Let's talk a little more about the current controversy over evolution. Some Christians will say: "Look, you can't pick and choose the parts of the Holy Scripture that you want to take literally. And so, if you're going to call into question the literalness of some parts, you inherently call into question the literal truth of it all." So how do you, as a scientist and a Christian, respond to that line of reasoning?
It's a good question. And certainly, as a believer, I would be the last one to argue that we can basically dilute and water down the Bible any old way we want to, to make ourselves feel better. That's certainly not a good approach to faith, lest one end up with something that doesn't resemble the great truths of the faith at all. But let's admit that down through the centuries, serious believers - long before there was any On the Origin of Species to threaten their perspective - had a great deal of difficulty understanding what some parts of the Old Testament, particularly Genesis, were really all about. The whole area of hermeneutics - the effort to try to read Scripture in a way that represents, as best one can, what the real meaning was intended to be - requires more sophistication than simply saying the most literal interpretation of every verse has to be correct.
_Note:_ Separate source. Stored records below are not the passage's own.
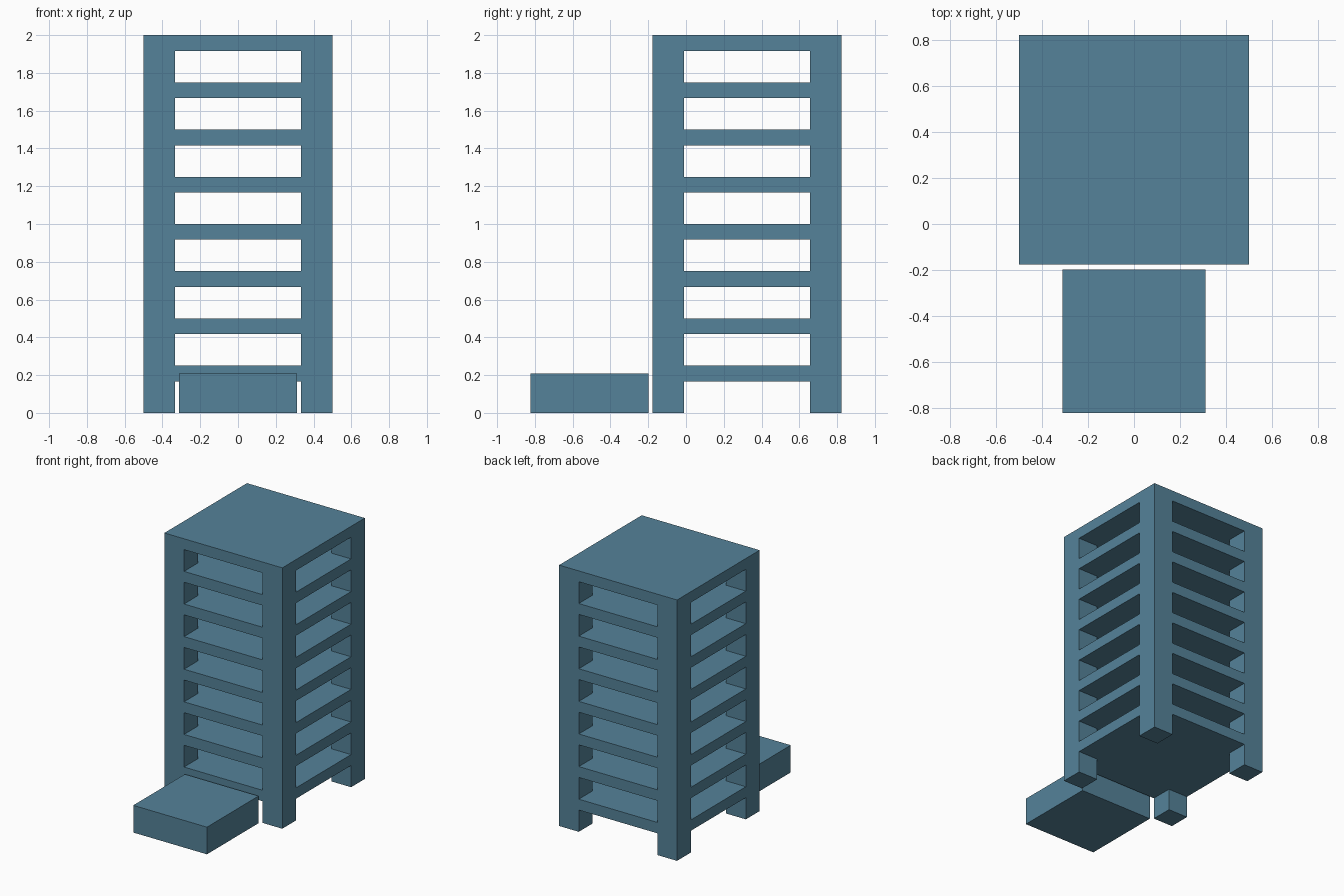
import bpy, bmesh
from mathutils import Vector

if "Cube" in bpy.data.objects:
    bpy.data.objects.remove(bpy.data.objects["Cube"])

mat = bpy.data.materials.new("slate blue")
mat.diffuse_color = (0.09, 0.225, 0.32, 1)
mat.use_nodes = True
mat.node_tree.nodes["Principled BSDF"].inputs["Base Color"].default_value = mat.diffuse_color


def make_object(name, bm):
    bmesh.ops.recalc_face_normals(bm, faces=bm.faces)
    me = bpy.data.meshes.new(name)
    bm.to_mesh(me)
    bm.free()
    me.materials.append(mat)
    bpy.context.collection.objects.link(bpy.data.objects.new(name, me))


def solid_from_cells(name, xs, ys, zs, solid):
    """Closed skin around the solid cells of a grid, with no inner faces."""
    bm = bmesh.new()
    axes = (xs, ys, zs)
    verts = {}

    def vert(c):
        if c not in verts:
            verts[c] = bm.verts.new([axes[a][c[a]] for a in range(3)])
        return verts[c]

    def filled(c):
        return all(0 <= c[a] < len(axes[a]) - 1 for a in range(3)) and solid(*c)

    cells = [(i, j, k) for i in range(len(xs) - 1)
             for j in range(len(ys) - 1) for k in range(len(zs) - 1)]
    for c in filter(filled, cells):
        for a in range(3):
            for side in (0, 1):
                n = list(c)
                n[a] += 2 * side - 1
                if filled(n):
                    continue
                u, v = (a + 1) % 3, (a + 2) % 3
                ring = []
                for du, dv in ((0, 0), (1, 0), (1, 1), (0, 1)):
                    p = list(c)
                    p[a] += side
                    p[u] += du
                    p[v] += dv
                    ring.append(vert(tuple(p)))
                bm.faces.new(ring if side else ring[::-1])
    make_object(name, bm)


# Tower: four corner columns and eight floor slabs, flush on the outside
y0 = -0.1775
plan = (0, 1 / 6, 5 / 6, 1)
levels = [0]
for floor in range(1, 9):
    levels += [floor / 4 - 1 / 12, floor / 4]
solid_from_cells("tower_frame", [p - 0.5 for p in plan], [p + y0 for p in plan], levels,
                 lambda i, j, k: (i != 1 and j != 1) or k % 2 == 1)

# Low entrance block in front of the tower
bm = bmesh.new()
bmesh.ops.create_cube(bm, size=1)
bmesh.ops.scale(bm, vec=(0.625, 0.625, 0.2083), verts=bm.verts)
bmesh.ops.translate(bm, vec=Vector((0, -0.51, 0.10415)), verts=bm.verts)
make_object("entrance_block", bm)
One can look at Genesis 1-2, for instance, and see that there is not just one but two stories of the creation of humanity, and those stories do not quite agree with each other. That alone ought to be reason enough to argue that the literal interpretation of every verse, in isolation from the rest of the Bible, can't really be correct. Otherwise, the Bible is contradicting itself.
I take great comfort looking back through time, particularly at the writings of Augustine, who was obsessed by trying to understand Genesis and wrote no less than five books about it. Augustine ultimately concluded that no human being really was going to be able to interpret the meaning of the creation story. Certainly Augustine would have argued that the current ultra-literal interpretations that lead to young earth creationism are not required by the text, and would have warned that such a rigid interpretation, regardless of what other evidence comes to the scene, could potentially be quite dangerous to the faith, in that it would make believers out to be narrow-minded and potentially subject to ridicule. And in a certain way, that warning has come true with the battles we're having right now.
If Augustine, who was one of the most thoughtful, original thinkers about biblical interpretation that we've ever had, was unable to figure out what Genesis meant 1,600 years ago, why should we today insist that we know what it means, particularly when the interpretation chosen contradicts a wide variety of data that God has given us the chance to discover through science.